That's not quite as true of the other cities in the Triangle--though they aren't the places we stereotype them to be. Raleigh is bigger, but inside the Beltline it's a small Southern town, to the north it's Atlanta, and Wake County to the south and east is countryside and tobacco towns on their way to becoming something else. Far from being just a bedroom community, Cary is a city, all right, just without the big buildings. And Chapel Hill hasn't been a village for 50 years or more, but loves maintaining the myth.
But Durham, with its manufacturing, tycoon, banking, union scale, insurance and academic past, has just had more time for people to build the institutions and relationships that make for a big city. And it has done it with an incredible range of residents--white, Latino and African American, intellectual, rural and rich, downtown, suburban and working class.
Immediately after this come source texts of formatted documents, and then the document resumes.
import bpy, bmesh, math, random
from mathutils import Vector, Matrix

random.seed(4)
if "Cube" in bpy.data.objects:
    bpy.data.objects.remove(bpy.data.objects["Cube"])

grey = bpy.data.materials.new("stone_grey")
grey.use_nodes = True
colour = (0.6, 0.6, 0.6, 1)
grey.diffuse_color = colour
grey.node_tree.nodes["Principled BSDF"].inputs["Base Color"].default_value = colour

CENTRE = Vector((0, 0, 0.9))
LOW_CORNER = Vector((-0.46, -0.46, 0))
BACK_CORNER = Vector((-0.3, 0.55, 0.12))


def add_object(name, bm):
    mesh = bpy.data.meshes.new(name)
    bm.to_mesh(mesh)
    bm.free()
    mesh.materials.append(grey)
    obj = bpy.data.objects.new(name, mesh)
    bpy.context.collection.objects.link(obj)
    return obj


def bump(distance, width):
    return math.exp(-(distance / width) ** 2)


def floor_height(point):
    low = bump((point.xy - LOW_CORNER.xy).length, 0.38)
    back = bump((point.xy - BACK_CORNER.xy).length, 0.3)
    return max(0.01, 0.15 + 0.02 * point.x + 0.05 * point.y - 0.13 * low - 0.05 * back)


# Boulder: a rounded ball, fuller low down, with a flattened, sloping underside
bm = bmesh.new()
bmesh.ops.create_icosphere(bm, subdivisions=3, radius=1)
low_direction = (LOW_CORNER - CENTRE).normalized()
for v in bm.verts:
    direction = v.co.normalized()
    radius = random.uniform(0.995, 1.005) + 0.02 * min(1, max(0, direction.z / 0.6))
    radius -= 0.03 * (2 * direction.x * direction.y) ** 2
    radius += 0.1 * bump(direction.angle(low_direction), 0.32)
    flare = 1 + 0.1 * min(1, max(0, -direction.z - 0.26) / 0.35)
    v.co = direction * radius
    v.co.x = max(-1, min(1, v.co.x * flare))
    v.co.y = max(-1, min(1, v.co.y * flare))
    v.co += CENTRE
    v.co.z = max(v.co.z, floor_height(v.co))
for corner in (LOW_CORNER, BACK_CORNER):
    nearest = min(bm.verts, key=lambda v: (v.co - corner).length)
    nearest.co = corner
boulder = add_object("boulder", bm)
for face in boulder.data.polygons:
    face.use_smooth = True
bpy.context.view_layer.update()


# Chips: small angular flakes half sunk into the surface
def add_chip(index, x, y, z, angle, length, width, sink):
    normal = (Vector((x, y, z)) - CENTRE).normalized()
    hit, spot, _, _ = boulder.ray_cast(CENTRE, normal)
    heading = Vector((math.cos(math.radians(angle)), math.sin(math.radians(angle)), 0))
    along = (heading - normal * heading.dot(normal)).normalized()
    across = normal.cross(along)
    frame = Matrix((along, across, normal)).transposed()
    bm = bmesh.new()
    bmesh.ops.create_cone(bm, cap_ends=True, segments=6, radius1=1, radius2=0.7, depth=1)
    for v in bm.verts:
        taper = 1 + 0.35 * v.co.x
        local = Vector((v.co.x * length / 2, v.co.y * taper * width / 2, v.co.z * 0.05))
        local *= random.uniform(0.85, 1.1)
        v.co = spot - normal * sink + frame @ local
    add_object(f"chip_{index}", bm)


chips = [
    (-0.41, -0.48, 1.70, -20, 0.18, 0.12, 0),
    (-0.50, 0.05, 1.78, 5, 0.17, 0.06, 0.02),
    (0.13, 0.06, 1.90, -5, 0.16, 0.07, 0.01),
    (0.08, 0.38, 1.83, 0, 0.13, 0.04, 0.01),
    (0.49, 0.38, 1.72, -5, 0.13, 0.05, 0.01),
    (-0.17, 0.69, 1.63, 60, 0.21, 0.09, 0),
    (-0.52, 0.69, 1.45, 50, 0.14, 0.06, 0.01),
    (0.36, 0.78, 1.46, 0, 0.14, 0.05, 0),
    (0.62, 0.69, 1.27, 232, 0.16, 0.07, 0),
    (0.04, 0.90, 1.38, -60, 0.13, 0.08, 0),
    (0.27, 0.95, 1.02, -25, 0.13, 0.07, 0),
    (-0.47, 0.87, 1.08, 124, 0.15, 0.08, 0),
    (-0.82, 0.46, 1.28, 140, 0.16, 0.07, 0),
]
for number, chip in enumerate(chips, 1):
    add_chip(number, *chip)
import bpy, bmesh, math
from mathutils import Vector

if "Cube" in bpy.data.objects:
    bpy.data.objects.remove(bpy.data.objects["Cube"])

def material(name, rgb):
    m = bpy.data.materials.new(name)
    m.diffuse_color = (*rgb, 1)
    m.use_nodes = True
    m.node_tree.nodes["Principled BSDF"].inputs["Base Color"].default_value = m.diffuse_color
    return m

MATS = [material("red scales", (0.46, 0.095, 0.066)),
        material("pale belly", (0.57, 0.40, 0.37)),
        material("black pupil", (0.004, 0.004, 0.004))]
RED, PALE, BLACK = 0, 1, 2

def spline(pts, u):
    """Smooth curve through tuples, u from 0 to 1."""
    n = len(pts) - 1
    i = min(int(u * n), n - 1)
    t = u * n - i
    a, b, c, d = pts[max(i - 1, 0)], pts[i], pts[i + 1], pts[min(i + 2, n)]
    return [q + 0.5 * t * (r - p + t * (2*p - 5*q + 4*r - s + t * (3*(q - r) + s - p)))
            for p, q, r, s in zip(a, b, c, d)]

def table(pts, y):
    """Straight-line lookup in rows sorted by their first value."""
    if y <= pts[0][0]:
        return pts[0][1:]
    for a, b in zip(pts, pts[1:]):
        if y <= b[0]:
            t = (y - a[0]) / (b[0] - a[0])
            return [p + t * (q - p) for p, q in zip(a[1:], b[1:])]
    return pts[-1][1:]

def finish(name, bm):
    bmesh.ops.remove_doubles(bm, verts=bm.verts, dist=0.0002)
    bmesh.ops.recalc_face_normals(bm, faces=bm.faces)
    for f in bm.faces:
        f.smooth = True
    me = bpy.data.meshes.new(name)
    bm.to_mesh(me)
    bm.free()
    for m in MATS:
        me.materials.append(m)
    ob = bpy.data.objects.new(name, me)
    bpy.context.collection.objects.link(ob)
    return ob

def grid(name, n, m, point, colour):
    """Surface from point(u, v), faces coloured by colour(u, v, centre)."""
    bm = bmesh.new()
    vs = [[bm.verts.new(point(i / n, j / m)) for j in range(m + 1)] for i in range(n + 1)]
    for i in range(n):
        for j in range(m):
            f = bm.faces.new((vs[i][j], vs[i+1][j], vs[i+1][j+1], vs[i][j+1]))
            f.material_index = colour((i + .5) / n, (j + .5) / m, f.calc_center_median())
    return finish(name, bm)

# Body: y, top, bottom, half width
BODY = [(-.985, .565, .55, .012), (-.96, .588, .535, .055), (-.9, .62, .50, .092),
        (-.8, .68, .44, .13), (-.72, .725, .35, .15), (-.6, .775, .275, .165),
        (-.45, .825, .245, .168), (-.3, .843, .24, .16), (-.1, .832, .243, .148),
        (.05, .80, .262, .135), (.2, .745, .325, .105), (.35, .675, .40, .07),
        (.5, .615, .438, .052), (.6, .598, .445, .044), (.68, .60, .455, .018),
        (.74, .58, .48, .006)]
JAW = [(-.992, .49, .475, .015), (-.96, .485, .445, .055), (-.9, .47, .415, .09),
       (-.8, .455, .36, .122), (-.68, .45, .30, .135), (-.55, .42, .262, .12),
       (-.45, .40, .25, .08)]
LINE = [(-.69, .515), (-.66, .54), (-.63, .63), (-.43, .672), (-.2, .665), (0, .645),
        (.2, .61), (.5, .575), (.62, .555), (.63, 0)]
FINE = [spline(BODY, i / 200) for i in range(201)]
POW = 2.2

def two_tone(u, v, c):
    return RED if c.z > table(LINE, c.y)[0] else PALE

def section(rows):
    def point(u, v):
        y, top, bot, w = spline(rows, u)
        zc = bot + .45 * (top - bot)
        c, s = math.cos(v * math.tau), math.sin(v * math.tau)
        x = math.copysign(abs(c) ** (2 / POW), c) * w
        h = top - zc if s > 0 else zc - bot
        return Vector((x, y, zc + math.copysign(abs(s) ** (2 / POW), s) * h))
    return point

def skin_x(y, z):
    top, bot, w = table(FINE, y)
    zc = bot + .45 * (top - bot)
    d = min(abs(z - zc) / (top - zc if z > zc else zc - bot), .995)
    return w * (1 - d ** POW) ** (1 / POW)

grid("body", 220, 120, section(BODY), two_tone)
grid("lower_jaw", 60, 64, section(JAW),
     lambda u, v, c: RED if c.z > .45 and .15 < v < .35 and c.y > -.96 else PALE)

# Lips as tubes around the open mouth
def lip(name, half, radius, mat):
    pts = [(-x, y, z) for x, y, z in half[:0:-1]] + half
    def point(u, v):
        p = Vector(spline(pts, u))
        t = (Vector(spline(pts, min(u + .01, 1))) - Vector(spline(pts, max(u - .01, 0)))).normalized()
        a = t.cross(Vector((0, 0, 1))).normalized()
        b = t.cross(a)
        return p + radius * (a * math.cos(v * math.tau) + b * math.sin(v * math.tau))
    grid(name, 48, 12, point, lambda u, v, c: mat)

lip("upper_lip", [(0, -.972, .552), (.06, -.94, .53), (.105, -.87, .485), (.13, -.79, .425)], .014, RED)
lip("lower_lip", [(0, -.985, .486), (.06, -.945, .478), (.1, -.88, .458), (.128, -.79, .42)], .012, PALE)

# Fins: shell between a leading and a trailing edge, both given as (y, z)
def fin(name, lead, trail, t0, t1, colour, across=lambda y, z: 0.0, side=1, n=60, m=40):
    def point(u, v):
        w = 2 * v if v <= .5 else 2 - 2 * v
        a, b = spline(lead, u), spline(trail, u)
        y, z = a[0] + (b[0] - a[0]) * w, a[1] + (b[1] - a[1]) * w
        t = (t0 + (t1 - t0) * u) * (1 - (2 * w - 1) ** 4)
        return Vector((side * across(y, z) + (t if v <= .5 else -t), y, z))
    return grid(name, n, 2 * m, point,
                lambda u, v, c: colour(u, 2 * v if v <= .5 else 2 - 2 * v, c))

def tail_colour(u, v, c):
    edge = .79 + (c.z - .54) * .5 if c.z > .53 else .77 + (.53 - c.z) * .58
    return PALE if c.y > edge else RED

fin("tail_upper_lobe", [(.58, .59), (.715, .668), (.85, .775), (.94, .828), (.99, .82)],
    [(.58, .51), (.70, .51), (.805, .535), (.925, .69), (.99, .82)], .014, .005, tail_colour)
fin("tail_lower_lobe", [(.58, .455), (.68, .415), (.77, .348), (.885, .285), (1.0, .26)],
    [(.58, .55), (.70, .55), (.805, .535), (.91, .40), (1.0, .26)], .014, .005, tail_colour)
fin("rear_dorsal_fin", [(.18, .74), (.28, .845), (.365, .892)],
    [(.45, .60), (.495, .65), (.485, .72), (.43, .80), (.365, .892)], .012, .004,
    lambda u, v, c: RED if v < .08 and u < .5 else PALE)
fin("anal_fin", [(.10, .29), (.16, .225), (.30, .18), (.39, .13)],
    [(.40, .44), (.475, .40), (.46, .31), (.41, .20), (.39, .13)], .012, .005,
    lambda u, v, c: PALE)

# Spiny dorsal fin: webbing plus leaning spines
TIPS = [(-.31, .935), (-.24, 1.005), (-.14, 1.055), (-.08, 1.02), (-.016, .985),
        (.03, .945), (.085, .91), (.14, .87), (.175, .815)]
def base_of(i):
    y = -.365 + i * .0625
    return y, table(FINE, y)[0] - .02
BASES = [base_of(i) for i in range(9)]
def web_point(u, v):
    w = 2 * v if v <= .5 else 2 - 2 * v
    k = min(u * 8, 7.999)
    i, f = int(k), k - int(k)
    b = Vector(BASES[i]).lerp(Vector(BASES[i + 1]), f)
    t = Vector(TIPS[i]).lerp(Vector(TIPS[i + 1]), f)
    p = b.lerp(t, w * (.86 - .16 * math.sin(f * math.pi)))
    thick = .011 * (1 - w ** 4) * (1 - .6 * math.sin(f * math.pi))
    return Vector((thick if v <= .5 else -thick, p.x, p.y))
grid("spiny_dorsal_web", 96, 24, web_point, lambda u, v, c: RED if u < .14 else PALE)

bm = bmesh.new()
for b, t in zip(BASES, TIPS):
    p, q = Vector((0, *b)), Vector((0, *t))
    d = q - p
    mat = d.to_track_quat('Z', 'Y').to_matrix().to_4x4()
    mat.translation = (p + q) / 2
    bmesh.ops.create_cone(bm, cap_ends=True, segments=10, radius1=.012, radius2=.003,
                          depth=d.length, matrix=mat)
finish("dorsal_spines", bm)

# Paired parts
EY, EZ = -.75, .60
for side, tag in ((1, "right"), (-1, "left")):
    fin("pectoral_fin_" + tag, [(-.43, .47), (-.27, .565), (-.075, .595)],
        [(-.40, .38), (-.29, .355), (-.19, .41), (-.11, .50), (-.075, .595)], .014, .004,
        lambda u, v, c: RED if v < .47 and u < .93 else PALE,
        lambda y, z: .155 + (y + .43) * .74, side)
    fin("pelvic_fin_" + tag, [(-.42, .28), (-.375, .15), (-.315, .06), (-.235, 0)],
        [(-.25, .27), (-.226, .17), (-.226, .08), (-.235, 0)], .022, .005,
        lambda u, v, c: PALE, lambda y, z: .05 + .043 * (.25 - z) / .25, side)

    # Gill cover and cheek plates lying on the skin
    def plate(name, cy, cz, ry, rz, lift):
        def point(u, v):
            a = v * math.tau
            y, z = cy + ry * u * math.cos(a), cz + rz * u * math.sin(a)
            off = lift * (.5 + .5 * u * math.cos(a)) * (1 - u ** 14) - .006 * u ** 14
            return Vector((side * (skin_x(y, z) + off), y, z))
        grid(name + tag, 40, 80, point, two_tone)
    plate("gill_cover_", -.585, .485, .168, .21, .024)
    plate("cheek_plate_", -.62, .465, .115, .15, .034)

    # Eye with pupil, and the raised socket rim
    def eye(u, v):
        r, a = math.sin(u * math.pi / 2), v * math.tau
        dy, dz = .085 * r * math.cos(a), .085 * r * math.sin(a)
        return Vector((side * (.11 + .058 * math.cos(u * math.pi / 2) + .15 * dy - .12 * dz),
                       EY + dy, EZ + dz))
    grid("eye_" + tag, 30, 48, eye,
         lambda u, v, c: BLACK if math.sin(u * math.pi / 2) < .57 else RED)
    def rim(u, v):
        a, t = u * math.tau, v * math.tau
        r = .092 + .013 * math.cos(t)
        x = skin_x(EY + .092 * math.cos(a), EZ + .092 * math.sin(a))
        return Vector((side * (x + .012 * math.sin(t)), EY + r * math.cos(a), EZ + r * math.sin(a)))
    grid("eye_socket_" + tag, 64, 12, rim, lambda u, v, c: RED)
Which brings us to this week's medley of stories. What do progressive political machinations, Michael Peterson, a class in protest and an arts council in flux have to do with each other? And why don't stories like these seem to happen as often in other places? They're all the products of a city where a variety of well established communities are, well, involved with each other.
The Durham Arts Council is a good microcosm. It has generated concern not because people don't like it, but because it is a remarkable institution that's so essential to the lives of so many people in the city. Thousands of children dance, act, paint and study there. So do many adults. It's a crossroad where people from all over town get together. And Durham is still a small enough city that many of those people know each other from their participation in other institutions. All you had to do was stroll through the Arts Council-sponsored Centerfest last weekend to see how many people knew and were known by so many others.
Politics and Peterson gossip and protest classes are the same way. The beauty of the Durham Committee-People's Alliance story is that it's about committed people finding ways to work together--or not. But they're out there, and they're working on it. As a columnist and politician, Michael Peterson became a touchstone for the whole town before his wife's tragic death; his trial has enlarged him to mythic proportions. And Duke--an unavoidable name in Durham--provides the setting for a class that makes protest a laboratory for high school writers at places everyone in Durham can identify.
Cities are machines of tremendous efficiency that make it possible for a vast range of people to support each other while pursuing their own dreams. What do these stories have in common? For Durhamites, they involve us all.